Sunday, September 18, 2011

My enemy is my teacher

The thing that gets me lately, the top of the list of things, is that as a Christian I am tasked with not just loving my neighbor, but loving my enemy. This is the teaching of Christ, the greatest teaching, the most demanding one. And I signed up for it as an adult (I was baptized and confirmed at the age of 31), so it's not like I didn't know the drill already. I can't play dumb and pretend to not have read the fine print on this one. But I'm happy to gloss over that section of the contract every Sunday, because it's HARD FREAKING WORK. Hell, it's hard enough loving my miserable, alcoholic neighbors, but I give it a shot. My enemy? No thanks.

So, it's fair to say that I've been doing a pretty shitty job of the whole "love your enemy" thing, despite 18 years of devoted religious practice, prayer, meditation, and whatnot. I've prayed for my enemy. I've examined my resentments toward my enemy. I've searched for ways in which I played a part in creating the enmity between us. I've sought forgiveness and redemption there. But I would still mostly like my enemy to be run over by a truck, thankyouverymuch, and I feel awful about that truth.

Anyway. Imagine my surprise when I got it right today, for at least an hour, maybe more. I did this little mental trick, when I felt the usual "oh God not him again" thought trying to worm its way into my brain, and I quickly did a mental gymnastic trick and gifted my brain with a different thought entirely. That thought was, "oh good, my teacher is here."

I don't even know where that came from*, but it made me smile. My teacher? Of course. And what does he teach me? Patience, with myself, with him, with God, for allowing things to unfold in His time and not in mine. Forgiveness for my own mistakes, for his. Love for everyone, including my teacher, all of us children of God. And selflessness -- stepping outside of myself and my own self-centered view of the world, and seeing everyone, all of us, as equal, and equally loved. My teacher is a gift, my teacher is grace itself.

“When we see others as the enemy, we risk becoming what we hate. When we oppress others, we end up oppressing ourselves. All of our humanity is dependent upon recognizing the humanity in others.” 
-Desmond Tutu

A therapist once told me that the time would come when I would be grateful not just for the experience, but grateful to him. I think -- maybe -- I'm getting closer to that time.

*(God, duh)

Thursday, September 08, 2011

Empty Sky

I stood in my mother's Woods Hole kitchen, watching the reports trickling in on the morning news show. I remember all that initial confusion, before the pieces fell together. What kind of plane? Was it an accident? On purpose? And then that sickening moment, that second-plane-shot.

I don't really know how to deal with this 10th Anniversary. It all feels far away and yet very very fresh. Extremely personal but writ large. Self indulgent to relive it, to write about it, but important, too. My memories are the same as your memories, but different, and it's all tied in with where I was then and where I am now and all that happened during, and just before, and in between then and now.

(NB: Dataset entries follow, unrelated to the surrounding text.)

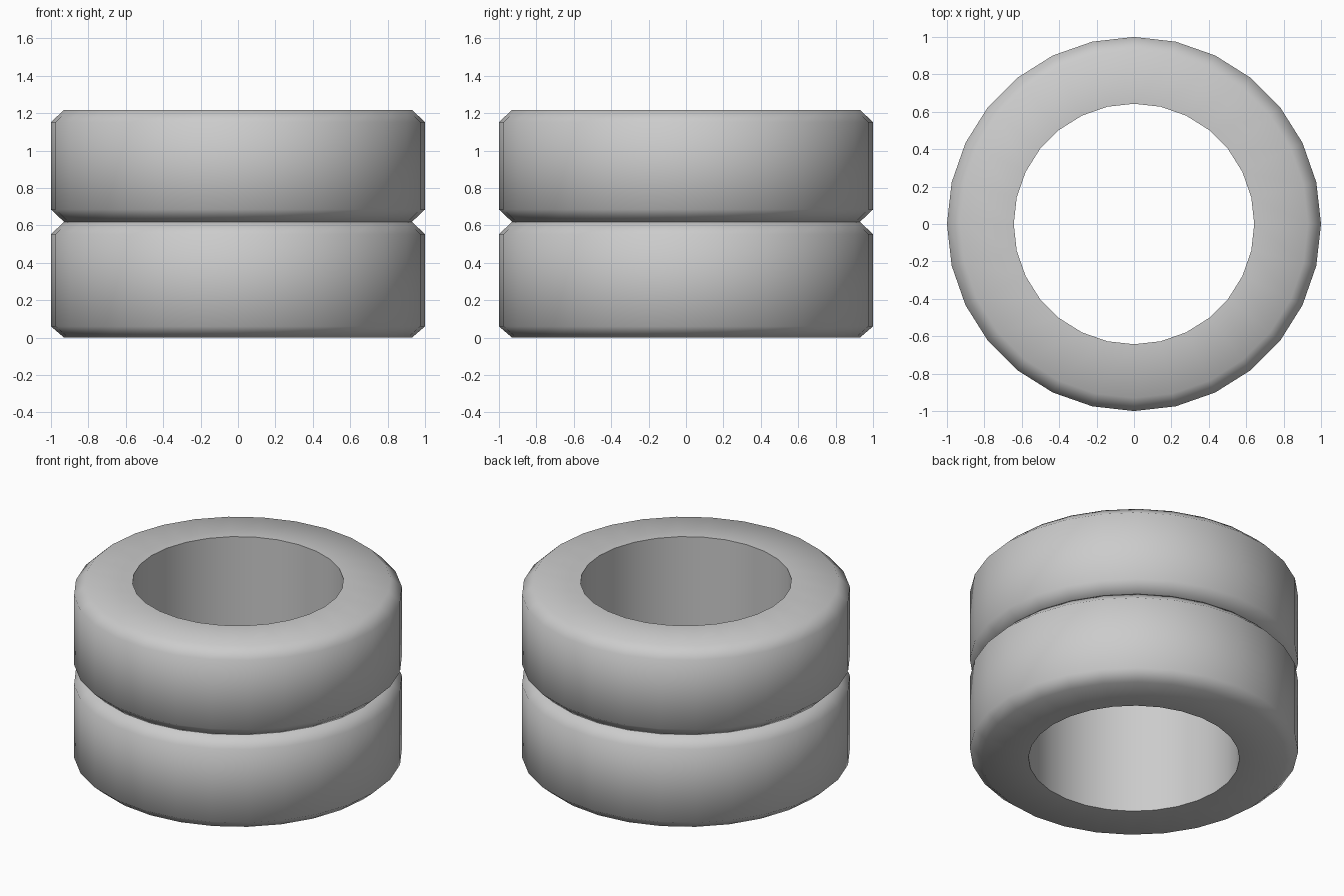
import bpy, bmesh, math

if "Cube" in bpy.data.objects:
    bpy.data.objects.remove(bpy.data.objects["Cube"])

SIDES = 28
BORE = 0.643


def ring(name, profile):
    """Revolve a closed (radius, z) profile around the z axis."""
    bm = bmesh.new()
    loops = []
    for i in range(SIDES):
        a = 2 * math.pi * i / SIDES
        loops.append([bm.verts.new((r * math.cos(a), r * math.sin(a), z)) for r, z in profile])
    n = len(profile)
    for i in range(SIDES):
        a, b = loops[i], loops[(i + 1) % SIDES]
        for j in range(n):
            k = (j + 1) % n
            bm.faces.new((a[j], b[j], b[k], a[k]))
    bmesh.ops.recalc_face_normals(bm, faces=bm.faces)
    mesh = bpy.data.meshes.new(name)
    bm.to_mesh(mesh)
    bm.free()
    obj = bpy.data.objects.new(name, mesh)
    bpy.context.collection.objects.link(obj)
    # smooth outer shoulders, crisp bore edges
    bpy.ops.object.select_all(action='DESELECT')
    obj.select_set(True)
    bpy.context.view_layer.objects.active = obj
    bpy.ops.object.shade_smooth_by_angle(angle=math.radians(60))


def tire(name, z0, z1, low_bevel):
    ring(name, [(BORE, z0), (0.93, z0), (1.0, z0 + low_bevel),
                (1.0, z1 - 0.066), (0.93, z1), (BORE, z1)])


# two tires stacked flat
tire("lower_tire", 0.0, 0.619, 0.06)
tire("upper_tire", 0.619, 1.218, 0.066)
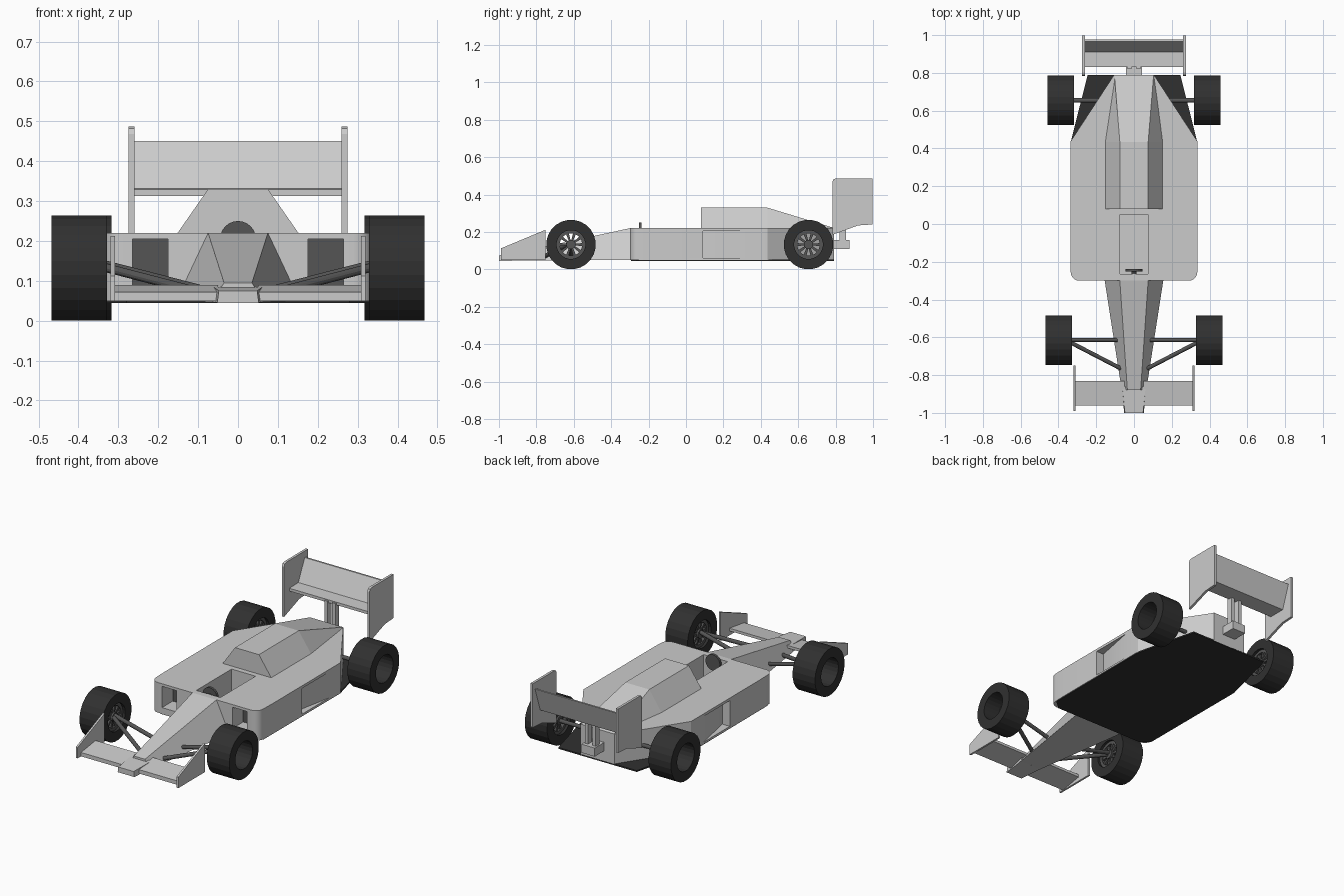
import bpy, bmesh, math
from mathutils import Vector, Matrix

if "Cube" in bpy.data.objects:
    bpy.data.objects.remove(bpy.data.objects["Cube"])


def material(name, v):
    m = bpy.data.materials.new(name)
    m.diffuse_color = (v, v, v, 1)
    m.use_nodes = True
    m.node_tree.nodes["Principled BSDF"].inputs["Base Color"].default_value = m.diffuse_color
    return m


BLACK = material("rubber_black", 0.03)
DARK = material("dark_grey", 0.09)


def finish(name, bm, mat=None):
    bmesh.ops.recalc_face_normals(bm, faces=bm.faces)
    me = bpy.data.meshes.new(name)
    bm.to_mesh(me)
    bm.free()
    ob = bpy.data.objects.new(name, me)
    bpy.context.collection.objects.link(ob)
    if mat:
        me.materials.append(mat)
    return ob


def loft(name, rings, mat=None, wrap=False):
    """Skin equal-length rings of 3D points, capped or wrapped around."""
    bm = bmesh.new()
    vs = [[bm.verts.new(p) for p in r] for r in rings]
    n = len(rings[0])
    pairs = list(zip(vs, vs[1:])) + ([(vs[-1], vs[0])] if wrap else [])
    for a, b in pairs:
        for i in range(n):
            j = (i + 1) % n
            bm.faces.new((a[i], a[j], b[j], b[i]))
    if not wrap:
        bm.faces.new(vs[0])
        bm.faces.new(vs[-1])
    return finish(name, bm, mat)


def plan(name, pts, z0, z1, mat=None):
    return loft(name, [[(x, y, z) for x, y in pts] for z in (z0, z1)], mat)


def side(name, pts, x0, x1, mat=None):
    return loft(name, [[(x, y, z) for y, z in pts] for x in (x0, x1)], mat)


def box(name, x0, x1, y0, y1, z0, z1, mat=None):
    return plan(name, [(x0, y0), (x1, y0), (x1, y1), (x0, y1)], z0, z1, mat)


def trapezoid(y, wb, zb, wt, zt):
    return [(-wb, y, zb), (wb, y, zb), (wt, y, zt), (-wt, y, zt)]


def rod(name, a, b, r, mat=None, n=12):
    a, b = Vector(a), Vector(b)
    bm = bmesh.new()
    rot = (b - a).to_track_quat('Z', 'Y').to_matrix().to_4x4()
    bmesh.ops.create_cone(bm, cap_ends=True, segments=n, radius1=r, radius2=r,
                          depth=(b - a).length,
                          matrix=Matrix.Translation((a + b) / 2) @ rot)
    return finish(name, bm, mat)


def ring(name, x0, x1, cy, cz, ri, ro, n, mat):
    secs = []
    for i in range(n):
        t = 2 * math.pi * (i + 0.5) / n
        secs.append([(x, cy + r * math.cos(t), cz + r * math.sin(t))
                     for x, r in ((x0, ri), (x0, ro), (x1, ro), (x1, ri))])
    return loft(name, secs, mat, wrap=True)


# main body with rounded front corners and tapered tail
half = [(0.335 - 0.045 * (1 - math.sin(t)), -0.255 - 0.045 * math.cos(t) + 0.0)
        for t in [math.pi / 2 * i / 6 for i in range(7)]]
half = half + [(0.337, -0.18), (0.337, 0.435), (0.105, 0.79)]
body = plan("body", half + [(-x, y) for x, y in reversed(half)], 0.05, 0.22)

# openings: cockpit, front inlets, wedge-shaped side outlets
cutters = [box("cockpit_cutter", -0.075, 0.075, -0.265, 0.05, 0.09, 0.3)]
for s in (1, -1):
    cutters.append(box("inlet_cutter", s * 0.175, s * 0.265, -0.35, -0.2, 0.085, 0.205))
    cutters.append(plan("outlet_cutter", [(s * 0.29, 0.09), (s * 0.36, 0.09),
                                          (s * 0.36, 0.33), (s * 0.337, 0.33)], 0.06, 0.205))
bpy.context.view_layer.objects.active = body
for c in cutters:
    m = body.modifiers.new("cut", 'BOOLEAN')
    m.object = c
    m.solver = 'EXACT'
    bpy.ops.object.modifier_apply(modifier=m.name)
    bpy.data.objects.remove(c)
body.select_set(True)
bpy.ops.object.shade_smooth_by_angle(angle=math.radians(25))

# engine cover, nose, nose tip and floor
loft("engine_cover", [trapezoid(0.08, 0.155, 0.215, 0.075, 0.33),
                      trapezoid(0.435, 0.155, 0.215, 0.075, 0.33),
                      trapezoid(0.79, 0.105, 0.21, 0.104, 0.222)])
loft("nose", [trapezoid(-0.30, 0.155, 0.05, 0.075, 0.22),
              trapezoid(-0.88, 0.065, 0.047, 0.035, 0.095)])
loft("nose_tip", [trapezoid(-0.86, 0.066, 0.047, 0.062, 0.085),
                  trapezoid(-1.0, 0.052, 0.045, 0.048, 0.075)])
plan("floor", [(0.28, -0.295), (0.333, -0.25), (0.335, 0.435), (0.245, 0.79),
               (-0.245, 0.79), (-0.335, 0.435), (-0.333, -0.25), (-0.28, -0.295)],
     0.045, 0.053, BLACK)

# steering wheel and column
rod("steering_wheel", (0, -0.252, 0.205), (0, -0.238, 0.205), 0.045, DARK, 24)
rod("steering_column", (0, -0.27, 0.2), (0, -0.25, 0.205), 0.014, DARK)

# rear wing and its mount
side("rear_wing", [(0.83, 0.313), (0.83, 0.329), (0.91, 0.331), (0.967, 0.45),
                   (0.977, 0.45), (0.93, 0.313)], -0.265, 0.265)
box("rear_wing_mount", -0.042, 0.042, 0.78, 0.875, 0.11, 0.158)

for s in (1, -1):
    side("rear_wing_endplate", [(0.783, 0.185), (0.783, 0.468), (0.789, 0.482),
                                (0.803, 0.487), (0.997, 0.487), (0.997, 0.24),
                                (0.92, 0.235)], s * 0.26, s * 0.274)
    box("rear_wing_post", s * 0.014, s * 0.034, 0.82, 0.855, 0.15, 0.325)
    # front wing
    side("front_wing", [(-0.96, 0.05), (-0.96, 0.072), (-0.83, 0.09), (-0.83, 0.075)],
         s * 0.05, s * 0.313)
    side("front_wing_endplate", [(-0.99, 0.05), (-0.99, 0.112), (-0.75, 0.212),
                                 (-0.75, 0.05)], s * 0.309, s * 0.32)
    # dark panels inside the inlets
    box("inlet_panel", s * 0.175, s * 0.265, -0.204, -0.198, 0.085, 0.205, DARK)
    # suspension arms
    for a, b in (((0.34, -0.615, 0.142), (0.08, -0.615, 0.075)),
                 ((0.34, -0.625, 0.135), (0.07, -0.765, 0.065)),
                 ((0.34, 0.655, 0.13), (0.1, 0.655, 0.13))):
        rod("suspension_arm", (s * a[0], a[1], a[2]), (s * b[0], b[1], b[2]), 0.011, DARK)
    # wheels: tyre tube with a spoked rim near the inner face
    for cy, xi in ((-0.615, 0.328), (0.655, 0.317)):
        R = 0.1325
        ring("tyre", s * xi, s * (xi + 0.14), cy, R, 0.077, R, 24, BLACK)
        ring("rim", s * (xi + 0.015), s * (xi + 0.04), cy, R, 0.06, 0.079, 24, DARK)
        rod("hub", (s * (xi + 0.01), cy, R), (s * (xi + 0.045), cy, R), 0.025, DARK, 16)
        for k in range(10):
            t = 2 * math.pi * k / 10
            d = Vector((0, math.cos(t), math.sin(t)))
            e = Vector((0, -d.z, d.y))
            c = Vector((0, cy, R))
            pts = [c + d * r + e * w for r, w in
                   ((0.02, -0.005), (0.02, 0.005), (0.065, 0.008), (0.065, -0.008))]
            loft("spoke", [[(s * x, p.y, p.z) for p in pts]
                           for x in (xi + 0.02, xi + 0.035)], DARK)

Remember that moment before you knew it was possible for that great big tower to collapse? And then remember that moment when it came down? And then the realization that the other one would, inevitably, too? And how you couldn't help but think of all the people trapped inside? Of course you do. On the Cape it was glorious early autumn, the air was crisp, birds were singing, and on the television -- Hell on earth.

I remember those eerie, empty skies above Cape Cod over the days that followed. And reflexively watching for con trails, for signs of danger. It was blue, beautiful, rainless, and cool, and I felt hollowed out and spent.

I want a kiss from your lips
I want an eye for an eye
I woke up this morning
To an empty sky

People I knew died that day going into the towers. No one near and dear to me, but people I knew by name, who knew me by name. Brothers of friends. Other people I knew decided to take a later flight out of Logan and were miraculously, mysteriously spared. I was already in mourning for my stepmother who had died suddenly and young, just four months before. A friend from college died two years later from complications from AIDS -- specifically, a respiratory illness. He lived near the World Trade Center. I blamed Bin Laden.

My three-year-old pointed at our crushed oyster shell driveway just a few days after and said "Look, mama! Debris!" He had seen a lot of television by then. I cried a lot. He patted me on the head. My husband had already left for Texas to start his new job and our new life, to buy our new house. We talked on the phone maybe that day, maybe a day later. My panic and sense of urgency were met by his coolness and political analysis.

That life was already cracking for me, but September 11th didn't help. The gap between my experience and his was jarring and unresolvable. A few weeks later I flew with the boys to Austin, a stranger in a strange land, surrounded on the highway by pickup trucks with that same Jingoistic bumper sticker on them, purchased at Wal-Mart. I don't even remember what it said now. "These Colors Don't Run," maybe, or "Never Forget."

As if.

Wednesday, September 07, 2011

this could be the place

Hello, original blogging platform. I wish to reclaim you.